■ Exercise prompt: Retype the entries in full.

■ Records provided:
-- -- --
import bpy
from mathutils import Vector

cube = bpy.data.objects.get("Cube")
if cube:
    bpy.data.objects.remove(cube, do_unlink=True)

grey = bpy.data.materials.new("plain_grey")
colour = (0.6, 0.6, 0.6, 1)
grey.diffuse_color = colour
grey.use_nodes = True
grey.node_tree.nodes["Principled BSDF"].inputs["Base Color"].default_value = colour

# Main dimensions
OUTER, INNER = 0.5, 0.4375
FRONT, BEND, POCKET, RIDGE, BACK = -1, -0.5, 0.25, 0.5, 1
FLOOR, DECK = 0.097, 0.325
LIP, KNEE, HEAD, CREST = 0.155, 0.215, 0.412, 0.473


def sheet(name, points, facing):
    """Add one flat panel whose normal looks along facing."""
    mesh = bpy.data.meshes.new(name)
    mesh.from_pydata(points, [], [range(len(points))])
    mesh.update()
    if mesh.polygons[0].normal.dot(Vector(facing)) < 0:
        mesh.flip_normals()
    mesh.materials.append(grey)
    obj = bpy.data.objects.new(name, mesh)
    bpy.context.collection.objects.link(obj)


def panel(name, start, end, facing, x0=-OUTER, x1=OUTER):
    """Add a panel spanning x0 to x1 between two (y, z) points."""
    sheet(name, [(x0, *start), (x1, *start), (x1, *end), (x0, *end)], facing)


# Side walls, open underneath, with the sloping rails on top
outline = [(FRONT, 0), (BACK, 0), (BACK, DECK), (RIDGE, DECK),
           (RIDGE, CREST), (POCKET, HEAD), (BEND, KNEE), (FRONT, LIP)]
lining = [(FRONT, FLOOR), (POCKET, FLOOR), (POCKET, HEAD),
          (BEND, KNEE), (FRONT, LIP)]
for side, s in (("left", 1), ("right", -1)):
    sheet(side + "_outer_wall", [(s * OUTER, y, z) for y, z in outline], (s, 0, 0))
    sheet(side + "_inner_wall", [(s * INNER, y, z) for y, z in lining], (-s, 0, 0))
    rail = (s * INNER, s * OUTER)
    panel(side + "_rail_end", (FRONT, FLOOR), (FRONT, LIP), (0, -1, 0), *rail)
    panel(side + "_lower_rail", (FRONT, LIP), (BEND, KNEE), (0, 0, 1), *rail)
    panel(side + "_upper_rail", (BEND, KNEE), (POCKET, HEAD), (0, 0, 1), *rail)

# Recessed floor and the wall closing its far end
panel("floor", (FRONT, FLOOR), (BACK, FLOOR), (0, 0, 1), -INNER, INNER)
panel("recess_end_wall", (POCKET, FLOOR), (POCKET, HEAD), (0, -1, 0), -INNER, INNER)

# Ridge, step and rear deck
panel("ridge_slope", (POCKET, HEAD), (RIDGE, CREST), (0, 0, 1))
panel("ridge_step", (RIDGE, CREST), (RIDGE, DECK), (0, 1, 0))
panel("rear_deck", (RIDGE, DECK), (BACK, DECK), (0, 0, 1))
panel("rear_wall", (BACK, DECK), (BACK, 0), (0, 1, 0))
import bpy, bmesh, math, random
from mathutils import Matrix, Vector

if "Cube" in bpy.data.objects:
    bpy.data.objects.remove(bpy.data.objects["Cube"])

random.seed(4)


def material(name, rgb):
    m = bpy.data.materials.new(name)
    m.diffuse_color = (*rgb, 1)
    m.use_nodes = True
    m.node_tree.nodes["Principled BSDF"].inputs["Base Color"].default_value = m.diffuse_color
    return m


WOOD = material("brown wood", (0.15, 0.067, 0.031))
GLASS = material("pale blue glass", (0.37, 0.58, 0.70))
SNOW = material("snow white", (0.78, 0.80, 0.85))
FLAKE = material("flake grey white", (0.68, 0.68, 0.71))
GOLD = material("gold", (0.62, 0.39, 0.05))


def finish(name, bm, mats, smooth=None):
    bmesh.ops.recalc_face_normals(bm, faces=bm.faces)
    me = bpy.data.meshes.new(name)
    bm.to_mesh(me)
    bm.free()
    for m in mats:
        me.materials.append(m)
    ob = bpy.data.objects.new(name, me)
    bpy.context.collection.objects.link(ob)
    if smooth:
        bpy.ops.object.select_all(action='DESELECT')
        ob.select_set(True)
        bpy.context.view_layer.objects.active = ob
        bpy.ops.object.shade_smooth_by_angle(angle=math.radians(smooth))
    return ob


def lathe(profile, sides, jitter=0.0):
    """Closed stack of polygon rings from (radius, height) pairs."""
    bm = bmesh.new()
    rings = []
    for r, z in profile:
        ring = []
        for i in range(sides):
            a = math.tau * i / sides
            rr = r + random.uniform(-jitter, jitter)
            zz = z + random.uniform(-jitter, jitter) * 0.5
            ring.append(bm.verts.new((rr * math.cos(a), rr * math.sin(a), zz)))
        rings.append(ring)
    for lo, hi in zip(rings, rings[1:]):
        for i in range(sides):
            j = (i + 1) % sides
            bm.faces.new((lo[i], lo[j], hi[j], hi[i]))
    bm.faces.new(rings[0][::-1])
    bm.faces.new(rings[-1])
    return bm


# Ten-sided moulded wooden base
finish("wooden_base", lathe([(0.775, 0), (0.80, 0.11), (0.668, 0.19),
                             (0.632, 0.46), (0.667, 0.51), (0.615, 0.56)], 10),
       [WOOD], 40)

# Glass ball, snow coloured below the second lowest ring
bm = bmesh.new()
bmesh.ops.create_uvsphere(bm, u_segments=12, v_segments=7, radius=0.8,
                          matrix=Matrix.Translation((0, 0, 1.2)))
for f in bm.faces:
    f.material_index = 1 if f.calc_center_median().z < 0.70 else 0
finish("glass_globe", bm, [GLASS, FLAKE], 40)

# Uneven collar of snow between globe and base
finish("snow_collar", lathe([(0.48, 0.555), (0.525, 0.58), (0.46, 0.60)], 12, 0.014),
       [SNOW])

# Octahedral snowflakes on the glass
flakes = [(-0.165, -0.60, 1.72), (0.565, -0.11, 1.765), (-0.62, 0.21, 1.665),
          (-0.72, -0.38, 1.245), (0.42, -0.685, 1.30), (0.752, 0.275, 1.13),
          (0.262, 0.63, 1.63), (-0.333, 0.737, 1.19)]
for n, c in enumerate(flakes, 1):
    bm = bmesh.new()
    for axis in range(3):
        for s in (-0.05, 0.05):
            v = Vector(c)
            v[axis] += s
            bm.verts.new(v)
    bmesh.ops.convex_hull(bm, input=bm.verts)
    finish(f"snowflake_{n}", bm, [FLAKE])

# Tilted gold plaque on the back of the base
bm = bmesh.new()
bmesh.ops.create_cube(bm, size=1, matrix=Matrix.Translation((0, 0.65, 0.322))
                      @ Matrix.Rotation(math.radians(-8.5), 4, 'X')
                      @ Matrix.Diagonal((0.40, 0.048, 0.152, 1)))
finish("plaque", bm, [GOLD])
-- -- --
■ Exercise result:
import bpy
from mathutils import Vector

cube = bpy.data.objects.get("Cube")
if cube:
    bpy.data.objects.remove(cube, do_unlink=True)

grey = bpy.data.materials.new("plain_grey")
colour = (0.6, 0.6, 0.6, 1)
grey.diffuse_color = colour
grey.use_nodes = True
grey.node_tree.nodes["Principled BSDF"].inputs["Base Color"].default_value = colour

# Main dimensions
OUTER, INNER = 0.5, 0.4375
FRONT, BEND, POCKET, RIDGE, BACK = -1, -0.5, 0.25, 0.5, 1
FLOOR, DECK = 0.097, 0.325
LIP, KNEE, HEAD, CREST = 0.155, 0.215, 0.412, 0.473


def sheet(name, points, facing):
    """Add one flat panel whose normal looks along facing."""
    mesh = bpy.data.meshes.new(name)
    mesh.from_pydata(points, [], [range(len(points))])
    mesh.update()
    if mesh.polygons[0].normal.dot(Vector(facing)) < 0:
        mesh.flip_normals()
    mesh.materials.append(grey)
    obj = bpy.data.objects.new(name, mesh)
    bpy.context.collection.objects.link(obj)


def panel(name, start, end, facing, x0=-OUTER, x1=OUTER):
    """Add a panel spanning x0 to x1 between two (y, z) points."""
    sheet(name, [(x0, *start), (x1, *start), (x1, *end), (x0, *end)], facing)


# Side walls, open underneath, with the sloping rails on top
outline = [(FRONT, 0), (BACK, 0), (BACK, DECK), (RIDGE, DECK),
           (RIDGE, CREST), (POCKET, HEAD), (BEND, KNEE), (FRONT, LIP)]
lining = [(FRONT, FLOOR), (POCKET, FLOOR), (POCKET, HEAD),
          (BEND, KNEE), (FRONT, LIP)]
for side, s in (("left", 1), ("right", -1)):
    sheet(side + "_outer_wall", [(s * OUTER, y, z) for y, z in outline], (s, 0, 0))
    sheet(side + "_inner_wall", [(s * INNER, y, z) for y, z in lining], (-s, 0, 0))
    rail = (s * INNER, s * OUTER)
    panel(side + "_rail_end", (FRONT, FLOOR), (FRONT, LIP), (0, -1, 0), *rail)
    panel(side + "_lower_rail", (FRONT, LIP), (BEND, KNEE), (0, 0, 1), *rail)
    panel(side + "_upper_rail", (BEND, KNEE), (POCKET, HEAD), (0, 0, 1), *rail)

# Recessed floor and the wall closing its far end
panel("floor", (FRONT, FLOOR), (BACK, FLOOR), (0, 0, 1), -INNER, INNER)
panel("recess_end_wall", (POCKET, FLOOR), (POCKET, HEAD), (0, -1, 0), -INNER, INNER)

# Ridge, step and rear deck
panel("ridge_slope", (POCKET, HEAD), (RIDGE, CREST), (0, 0, 1))
panel("ridge_step", (RIDGE, CREST), (RIDGE, DECK), (0, 1, 0))
panel("rear_deck", (RIDGE, DECK), (BACK, DECK), (0, 0, 1))
panel("rear_wall", (BACK, DECK), (BACK, 0), (0, 1, 0))
import bpy, bmesh, math, random
from mathutils import Matrix, Vector

if "Cube" in bpy.data.objects:
    bpy.data.objects.remove(bpy.data.objects["Cube"])

random.seed(4)


def material(name, rgb):
    m = bpy.data.materials.new(name)
    m.diffuse_color = (*rgb, 1)
    m.use_nodes = True
    m.node_tree.nodes["Principled BSDF"].inputs["Base Color"].default_value = m.diffuse_color
    return m


WOOD = material("brown wood", (0.15, 0.067, 0.031))
GLASS = material("pale blue glass", (0.37, 0.58, 0.70))
SNOW = material("snow white", (0.78, 0.80, 0.85))
FLAKE = material("flake grey white", (0.68, 0.68, 0.71))
GOLD = material("gold", (0.62, 0.39, 0.05))


def finish(name, bm, mats, smooth=None):
    bmesh.ops.recalc_face_normals(bm, faces=bm.faces)
    me = bpy.data.meshes.new(name)
    bm.to_mesh(me)
    bm.free()
    for m in mats:
        me.materials.append(m)
    ob = bpy.data.objects.new(name, me)
    bpy.context.collection.objects.link(ob)
    if smooth:
        bpy.ops.object.select_all(action='DESELECT')
        ob.select_set(True)
        bpy.context.view_layer.objects.active = ob
        bpy.ops.object.shade_smooth_by_angle(angle=math.radians(smooth))
    return ob


def lathe(profile, sides, jitter=0.0):
    """Closed stack of polygon rings from (radius, height) pairs."""
    bm = bmesh.new()
    rings = []
    for r, z in profile:
        ring = []
        for i in range(sides):
            a = math.tau * i / sides
            rr = r + random.uniform(-jitter, jitter)
            zz = z + random.uniform(-jitter, jitter) * 0.5
            ring.append(bm.verts.new((rr * math.cos(a), rr * math.sin(a), zz)))
        rings.append(ring)
    for lo, hi in zip(rings, rings[1:]):
        for i in range(sides):
            j = (i + 1) % sides
            bm.faces.new((lo[i], lo[j], hi[j], hi[i]))
    bm.faces.new(rings[0][::-1])
    bm.faces.new(rings[-1])
    return bm


# Ten-sided moulded wooden base
finish("wooden_base", lathe([(0.775, 0), (0.80, 0.11), (0.668, 0.19),
                             (0.632, 0.46), (0.667, 0.51), (0.615, 0.56)], 10),
       [WOOD], 40)

# Glass ball, snow coloured below the second lowest ring
bm = bmesh.new()
bmesh.ops.create_uvsphere(bm, u_segments=12, v_segments=7, radius=0.8,
                          matrix=Matrix.Translation((0, 0, 1.2)))
for f in bm.faces:
    f.material_index = 1 if f.calc_center_median().z < 0.70 else 0
finish("glass_globe", bm, [GLASS, FLAKE], 40)

# Uneven collar of snow between globe and base
finish("snow_collar", lathe([(0.48, 0.555), (0.525, 0.58), (0.46, 0.60)], 12, 0.014),
       [SNOW])

# Octahedral snowflakes on the glass
flakes = [(-0.165, -0.60, 1.72), (0.565, -0.11, 1.765), (-0.62, 0.21, 1.665),
          (-0.72, -0.38, 1.245), (0.42, -0.685, 1.30), (0.752, 0.275, 1.13),
          (0.262, 0.63, 1.63), (-0.333, 0.737, 1.19)]
for n, c in enumerate(flakes, 1):
    bm = bmesh.new()
    for axis in range(3):
        for s in (-0.05, 0.05):
            v = Vector(c)
            v[axis] += s
            bm.verts.new(v)
    bmesh.ops.convex_hull(bm, input=bm.verts)
    finish(f"snowflake_{n}", bm, [FLAKE])

# Tilted gold plaque on the back of the base
bm = bmesh.new()
bmesh.ops.create_cube(bm, size=1, matrix=Matrix.Translation((0, 0.65, 0.322))
                      @ Matrix.Rotation(math.radians(-8.5), 4, 'X')
                      @ Matrix.Diagonal((0.40, 0.048, 0.152, 1)))
finish("plaque", bm, [GOLD])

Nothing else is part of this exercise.